WASHINGTON -- Education Department officials confirmed Wednesday that James Kvaal, a special assistant at the White House National Economic Council, would fill Robert Shireman's soon-to-be-vacated position of deputy under secretary. Kvaal will start Monday as a senior adviser to Shireman, and will take his title of deputy under secretary when Shireman leaves July 1.
A cartoon ridiculing the tone-deaf design of many college home pages, published on July 30 week on the website xkcd and circulated widely in social media circles and on campuses, has highlighted the frustration many people have with what they consider to be poorly designed college websites.
If there was not an orchestrated plan to make John Morgan the next chancellor of the Tennessee Board of Regents, a remarkable set of coincidences resulted in the state’s deputy governor getting the job.
The third installment of the College Board’s “Education Pays” series concludes that its title still holds true. But that’s not persuading critics of its validity.
College graduates earn increasingly higher wages than high school graduates and are more likely to be employed, and more likely to receive health insurance and pension benefits from their employers; they are also more active citizens and engaged parents, and maintain healthier lifestyles, according to the report.
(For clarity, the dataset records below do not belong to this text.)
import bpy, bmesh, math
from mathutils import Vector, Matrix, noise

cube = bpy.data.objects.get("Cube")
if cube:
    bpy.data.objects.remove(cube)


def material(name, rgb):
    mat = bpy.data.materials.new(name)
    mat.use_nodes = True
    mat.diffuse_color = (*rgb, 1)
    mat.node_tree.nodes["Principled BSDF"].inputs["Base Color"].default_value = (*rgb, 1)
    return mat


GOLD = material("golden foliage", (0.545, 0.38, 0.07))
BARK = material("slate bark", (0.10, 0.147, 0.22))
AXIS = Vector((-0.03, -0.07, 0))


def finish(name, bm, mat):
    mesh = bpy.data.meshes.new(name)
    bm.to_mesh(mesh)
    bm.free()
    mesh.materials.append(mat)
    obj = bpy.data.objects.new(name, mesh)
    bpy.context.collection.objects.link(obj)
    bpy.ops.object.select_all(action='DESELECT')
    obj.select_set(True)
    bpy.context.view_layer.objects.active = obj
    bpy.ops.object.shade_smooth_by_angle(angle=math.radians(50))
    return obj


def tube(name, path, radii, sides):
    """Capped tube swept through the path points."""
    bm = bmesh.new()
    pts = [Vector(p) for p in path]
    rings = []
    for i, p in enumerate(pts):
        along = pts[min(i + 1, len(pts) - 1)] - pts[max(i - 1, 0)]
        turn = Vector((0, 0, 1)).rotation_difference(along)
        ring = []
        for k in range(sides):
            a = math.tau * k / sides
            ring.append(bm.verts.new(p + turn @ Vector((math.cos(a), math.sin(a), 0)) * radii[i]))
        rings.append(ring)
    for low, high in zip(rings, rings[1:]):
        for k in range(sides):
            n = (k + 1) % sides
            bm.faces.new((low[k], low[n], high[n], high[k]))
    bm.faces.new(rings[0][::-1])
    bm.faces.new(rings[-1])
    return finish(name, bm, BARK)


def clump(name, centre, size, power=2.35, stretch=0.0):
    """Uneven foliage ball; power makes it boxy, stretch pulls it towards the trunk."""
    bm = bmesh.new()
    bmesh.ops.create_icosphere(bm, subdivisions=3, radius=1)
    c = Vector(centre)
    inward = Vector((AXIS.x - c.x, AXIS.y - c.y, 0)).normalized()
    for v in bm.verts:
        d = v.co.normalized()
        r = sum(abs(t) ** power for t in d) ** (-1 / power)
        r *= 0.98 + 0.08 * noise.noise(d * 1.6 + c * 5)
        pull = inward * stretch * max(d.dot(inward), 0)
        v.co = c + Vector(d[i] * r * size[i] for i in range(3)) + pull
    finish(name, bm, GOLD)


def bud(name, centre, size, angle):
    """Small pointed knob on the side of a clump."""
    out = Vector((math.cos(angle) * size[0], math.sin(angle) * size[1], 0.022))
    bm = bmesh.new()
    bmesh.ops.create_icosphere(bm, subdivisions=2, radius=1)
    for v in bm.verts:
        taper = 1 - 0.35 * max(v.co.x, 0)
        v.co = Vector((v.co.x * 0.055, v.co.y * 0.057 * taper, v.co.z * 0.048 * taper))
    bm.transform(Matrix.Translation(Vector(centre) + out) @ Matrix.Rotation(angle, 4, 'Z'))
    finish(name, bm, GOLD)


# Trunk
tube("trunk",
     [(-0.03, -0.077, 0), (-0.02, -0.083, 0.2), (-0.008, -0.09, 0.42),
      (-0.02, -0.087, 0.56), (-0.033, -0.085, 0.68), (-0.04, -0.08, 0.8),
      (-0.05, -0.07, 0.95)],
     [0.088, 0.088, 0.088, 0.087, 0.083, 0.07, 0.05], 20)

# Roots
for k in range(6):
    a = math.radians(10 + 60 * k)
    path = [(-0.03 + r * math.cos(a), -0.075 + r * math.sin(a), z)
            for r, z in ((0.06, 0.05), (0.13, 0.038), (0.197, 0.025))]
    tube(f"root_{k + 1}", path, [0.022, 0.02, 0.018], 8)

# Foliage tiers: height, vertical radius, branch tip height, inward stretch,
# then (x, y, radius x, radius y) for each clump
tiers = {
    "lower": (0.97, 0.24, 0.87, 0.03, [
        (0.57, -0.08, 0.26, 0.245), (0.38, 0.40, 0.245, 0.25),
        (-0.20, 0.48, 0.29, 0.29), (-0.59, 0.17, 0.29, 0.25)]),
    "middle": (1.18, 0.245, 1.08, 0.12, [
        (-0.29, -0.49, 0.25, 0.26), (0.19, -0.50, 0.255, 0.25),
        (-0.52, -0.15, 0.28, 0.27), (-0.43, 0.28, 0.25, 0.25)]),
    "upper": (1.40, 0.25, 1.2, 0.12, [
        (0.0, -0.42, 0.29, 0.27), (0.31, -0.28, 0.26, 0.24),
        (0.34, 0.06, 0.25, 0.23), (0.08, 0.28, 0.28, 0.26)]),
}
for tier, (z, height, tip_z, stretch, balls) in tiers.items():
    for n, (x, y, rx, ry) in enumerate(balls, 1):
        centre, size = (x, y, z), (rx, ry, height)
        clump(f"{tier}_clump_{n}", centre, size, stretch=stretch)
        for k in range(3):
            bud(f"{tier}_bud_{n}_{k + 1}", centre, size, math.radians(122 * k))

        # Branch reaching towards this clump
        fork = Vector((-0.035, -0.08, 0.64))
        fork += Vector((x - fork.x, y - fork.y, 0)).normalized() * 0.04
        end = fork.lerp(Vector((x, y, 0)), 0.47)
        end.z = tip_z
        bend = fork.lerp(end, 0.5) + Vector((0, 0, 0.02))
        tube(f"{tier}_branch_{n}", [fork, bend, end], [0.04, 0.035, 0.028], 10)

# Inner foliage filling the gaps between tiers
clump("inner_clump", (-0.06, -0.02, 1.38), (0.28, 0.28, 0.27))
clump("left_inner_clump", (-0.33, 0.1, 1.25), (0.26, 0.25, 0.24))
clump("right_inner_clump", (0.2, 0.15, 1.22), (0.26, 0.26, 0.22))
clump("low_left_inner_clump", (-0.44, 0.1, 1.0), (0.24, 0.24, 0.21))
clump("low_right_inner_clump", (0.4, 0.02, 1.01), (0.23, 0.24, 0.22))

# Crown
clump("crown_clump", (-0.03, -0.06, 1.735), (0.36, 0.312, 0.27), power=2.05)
WASHINGTON -- Given the state of the U.S. economy and the promises of Republican lawmakers to cut the deficit, much if not most of the Congressional activity surrounding higher education in the 112th Congress is likely to unfold in the House and Senate committees that set federal spending and overall budget and tax policies. But to the extent that the education committee in the House of Representatives weighs in on issues affecting colleges and universities, a face unfamiliar to many in higher education will have a large say.